This ‘Bastard Son’ review was written by Tim Jones, a GIGsoup contributor
Perhaps the city’s Viking past is to blame? This would explain the similarities with Norwegian Band, Kvelertak, which are evident on this full-length debut.
Like Kvelertak, The Bastard Sons have fused punk and metal together and come up with something quite original. There are quite growly vocals at points, but the Sons eschew the direction of their Scandinavian cousins by injecting a decent amount of melody into their singing.
‘Smoke’ opens with track ‘The Bastard’. There is a definite grooviness which remains throughout the album, making it quite reminiscent of Corrosion of Conformity or even Cathedral at times.
This album certainly isn’t one for pigeonholers and it would be nigh on impossible to classify it without inventing a whole new genre.
‘Smoke’ is a triumph in what can be achieved by not following what everyone else is doing. The Bastard Sons could easily be 2015’s surprise package. It’s hard to pick out the ultimate highlight from this album, as pretty much everything on it is guaranteed to start a moshpit. At just over a minute, ‘U.S. Against Them’ is a snappy, hardcore-type blast that bowls you straight over, easily getting the nod for best track.
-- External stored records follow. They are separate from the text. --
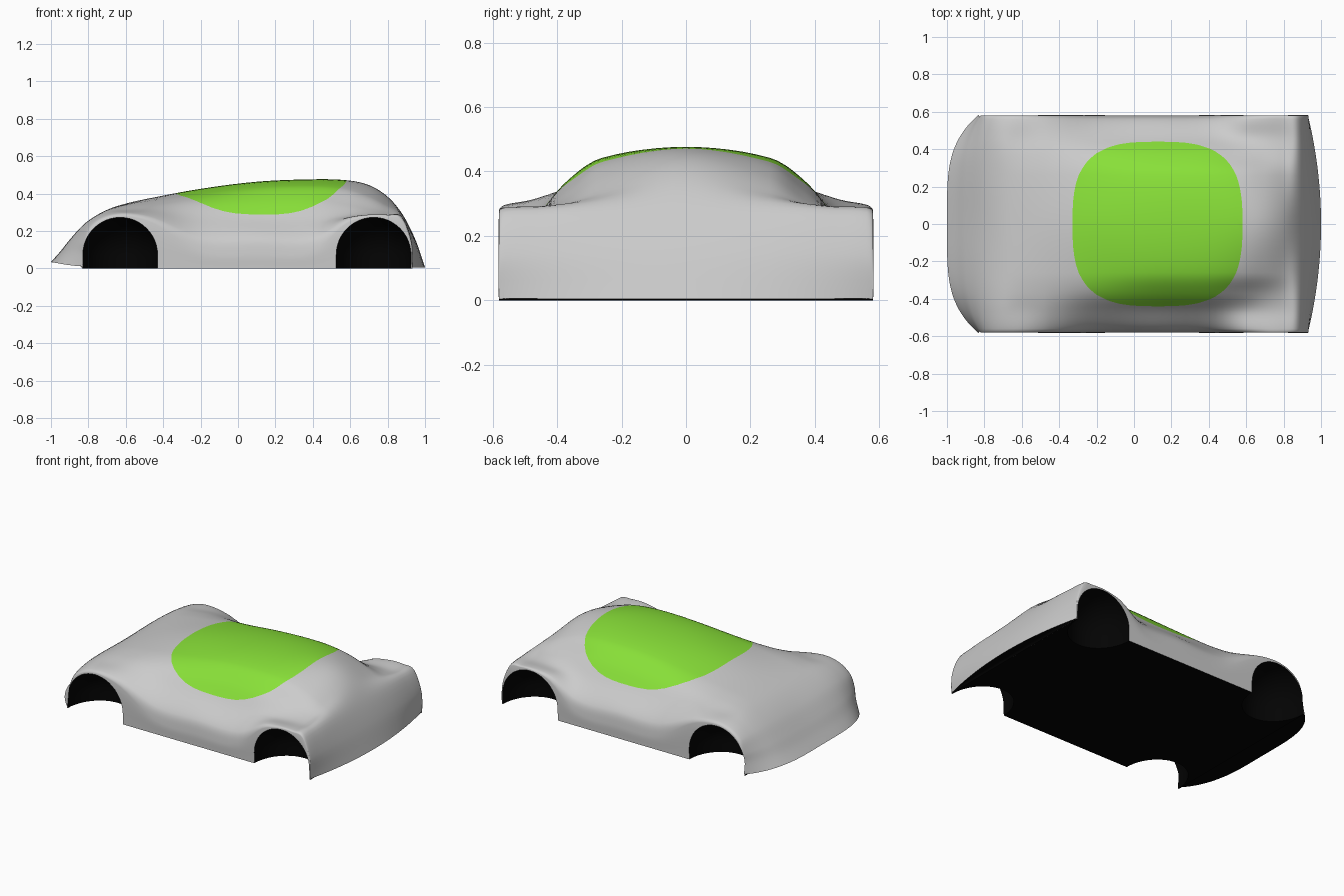
import bpy, bmesh, math
from mathutils import Vector

cube = bpy.data.objects.get("Cube")
if cube:
    bpy.data.objects.remove(cube, do_unlink=True)


def material(name, color):
    mat = bpy.data.materials.new(name)
    mat.use_nodes = True
    mat.diffuse_color = color
    mat.node_tree.nodes["Principled BSDF"].inputs["Base Color"].default_value = color
    return mat


MATERIALS = [material("grey paint", (0.6, 0.6, 0.6, 1)),
             material("green canopy", (0.25, 0.75, 0.04, 1)),
             material("black underside", (0.001, 0.001, 0.001, 1))]
PAINT, GREEN, BLACK = range(len(MATERIALS))

HALF_WIDTH = 0.58
COLUMNS = (HALF_WIDTH, 0.56, 0.46, 0.37, 0.26, 0)

# Stations from nose to tail: x, sweep of the outer edge, then heights at COLUMNS
STATIONS = [
    (-1, .165, .01, .012, .022, .029, .032, .034),
    (-.95, .125, .07, .08, .085, .09, .09, .09),
    (-.9, .08, .13, .143, .15, .155, .155, .152),
    (-.82, .03, .205, .222, .235, .24, .24, .235),
    (-.71, 0, .262, .28, .298, .306, .308, .308),
    (-.6, 0, .279, .297, .312, .33, .341, .346),
    (-.45, 0, .24, .272, .316, .346, .365, .379),
    (-.2, 0, .09, .17, .276, .355, .398, .425),
    (.1, 0, .08, .165, .265, .365, .433, .463),
    (.4, 0, .09, .165, .265, .368, .442, .476),
    (.58, 0, .24, .265, .277, .342, .424, .471),
    (.7, 0, .277, .287, .284, .318, .385, .445),
    (.8, 0, .277, .286, .283, .3, .335, .383),
    (.88, -.005, .258, .273, .28, .285, .287, .288),
    (.95, -.022, .13, .14, .145, .148, .15, .15),
    (1, -.07, .004, .005, .005, .005, .005, .005),
]


def smooth_path(keys, params, steps):
    """Cubic interpolation through key vectors at uneven parameters."""
    last = len(keys) - 1

    def slope(i):
        a, b = max(i - 1, 0), min(i + 1, last)
        return (keys[b] - keys[a]) / (params[b] - params[a])

    result = []
    for i in range(last):
        h = params[i + 1] - params[i]
        for s in range(steps):
            t = s / steps
            ease = t * t * (3 - 2 * t)
            result.append(keys[i].lerp(keys[i + 1], ease)
                          + slope(i) * (h * t * (1 - t) ** 2)
                          - slope(i + 1) * (h * t * t * (1 - t)))
    return result + [keys[last].copy()]


def section(station):
    """Full cross-section, from one lower edge over the roof to the other."""
    x, sweep, *heights = station
    half = [Vector((HALF_WIDTH, 0))] + [Vector(p) for p in zip(COLUMNS, heights)]
    full = half + [Vector((-p.x, p.y)) for p in reversed(half[:-1])]
    lengths = [0]
    for p, q in zip(full, full[1:]):
        lengths.append(lengths[-1] + (q - p).length)
    power = 4 if x < 0 else 2
    return [(x + sweep * abs(p.x / HALF_WIDTH) ** power, p.x, p.y)
            for p in smooth_path(full, lengths, 6)]


def finish(bm, name):
    bmesh.ops.recalc_face_normals(bm, faces=bm.faces[:])
    mesh = bpy.data.meshes.new(name)
    bm.to_mesh(mesh)
    bm.free()
    for mat in MATERIALS:
        mesh.materials.append(mat)
    obj = bpy.data.objects.new(name, mesh)
    bpy.context.collection.objects.link(obj)
    return obj


def canopy_edge(p):
    """Negative inside the rounded outline of the canopy."""
    return abs((p.x - 0.125) / 0.455) ** 3 + abs(p.y / 0.44) ** 3 - 1


# Body shell: lofted sections closed by a floor
bm = bmesh.new()
rows = smooth_path([Vector(s) for s in STATIONS], [s[0] for s in STATIONS], 5)
rings = [[bm.verts.new(p) for p in section(row)] for row in rows]
count = len(rings[0])
for a, b in zip(rings, rings[1:]):
    for j in range(count):
        k = (j + 1) % count
        bm.faces.new((a[j], a[k], b[k], b[j]))
bm.faces.new(rings[0])
bm.faces.new(rings[-1])
bmesh.ops.recalc_face_normals(bm, faces=bm.faces[:])

# Canopy: cut its outline into the shell and colour the inside
cuts = []
for edge in bm.edges[:]:
    v, w = edge.verts
    f, g = canopy_edge(v.co), canopy_edge(w.co)
    if f * g < 0 and min(v.co.z, w.co.z) > 0.15:
        cuts.append(bmesh.utils.edge_split(edge, v, f / (f - g))[1])
bmesh.ops.connect_verts(bm, verts=cuts)
for face in bm.faces:
    center = face.calc_center_median()
    if face.normal.z < -0.5 and center.z < 0.05:
        face.material_index = BLACK
    elif center.z > 0.15 and canopy_edge(center) < 0:
        face.material_index = GREEN
body = finish(bm, "body")

# Wheel wells: domed pockets with straight lower walls, open to the side and below
RADIUS = 0.2
bm = bmesh.new()
for x in (-0.63, 0.725):
    for side in (-1, 1):
        dome = bmesh.ops.create_uvsphere(bm, u_segments=48, v_segments=24, radius=RADIUS)["verts"]
        for v in dome:
            flat = v.co.xy
            if v.co.z < -0.001 and flat.length > 0.001:
                v.co.xy = flat.normalized() * RADIUS
            v.co = (x + v.co.x, side * HALF_WIDTH + v.co.y * 1.15, v.co.z + 0.072)
for face in bm.faces:
    face.material_index = BLACK
wells = finish(bm, "wheel_well_cutter")
wells.hide_render = True

bpy.ops.object.select_all(action='DESELECT')
body.select_set(True)
bpy.context.view_layer.objects.active = body
cut = body.modifiers.new("wheel wells", 'BOOLEAN')
cut.operation = 'DIFFERENCE'
cut.solver = 'EXACT'
cut.object = wells
bpy.ops.object.modifier_apply(modifier=cut.name)
bpy.data.objects.remove(wells, do_unlink=True)
bpy.ops.object.shade_smooth_by_angle(angle=math.radians(40))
The one anomaly on the album is ‘Stay True’, which is as close to a ballad as The Bastard Sons will come. It’s not their ‘Nothing Else Matters’ by any stretch and sounds a little more like a spooky, Irish folk song. It’s not bad by any means, but it doesn’t quite fit the template they’ve laid out for the rest of the album.Still, it’s more than a challenge to listen to this album only once.
In the digital age it’s refreshing to see some bands still making albums that would fit on one side of a C90 cassette and if you were to do that with Smoke you’d wear the tape out in under a week. ‘Smoke’ is available now via Kaiju Records.
Full track listing…
Release the Hounds
A Lie Is a Lie
Sobre la Muerte, Pt. II
Bottom of the Ladder
I’m Only a Call Away
U.S. Against Them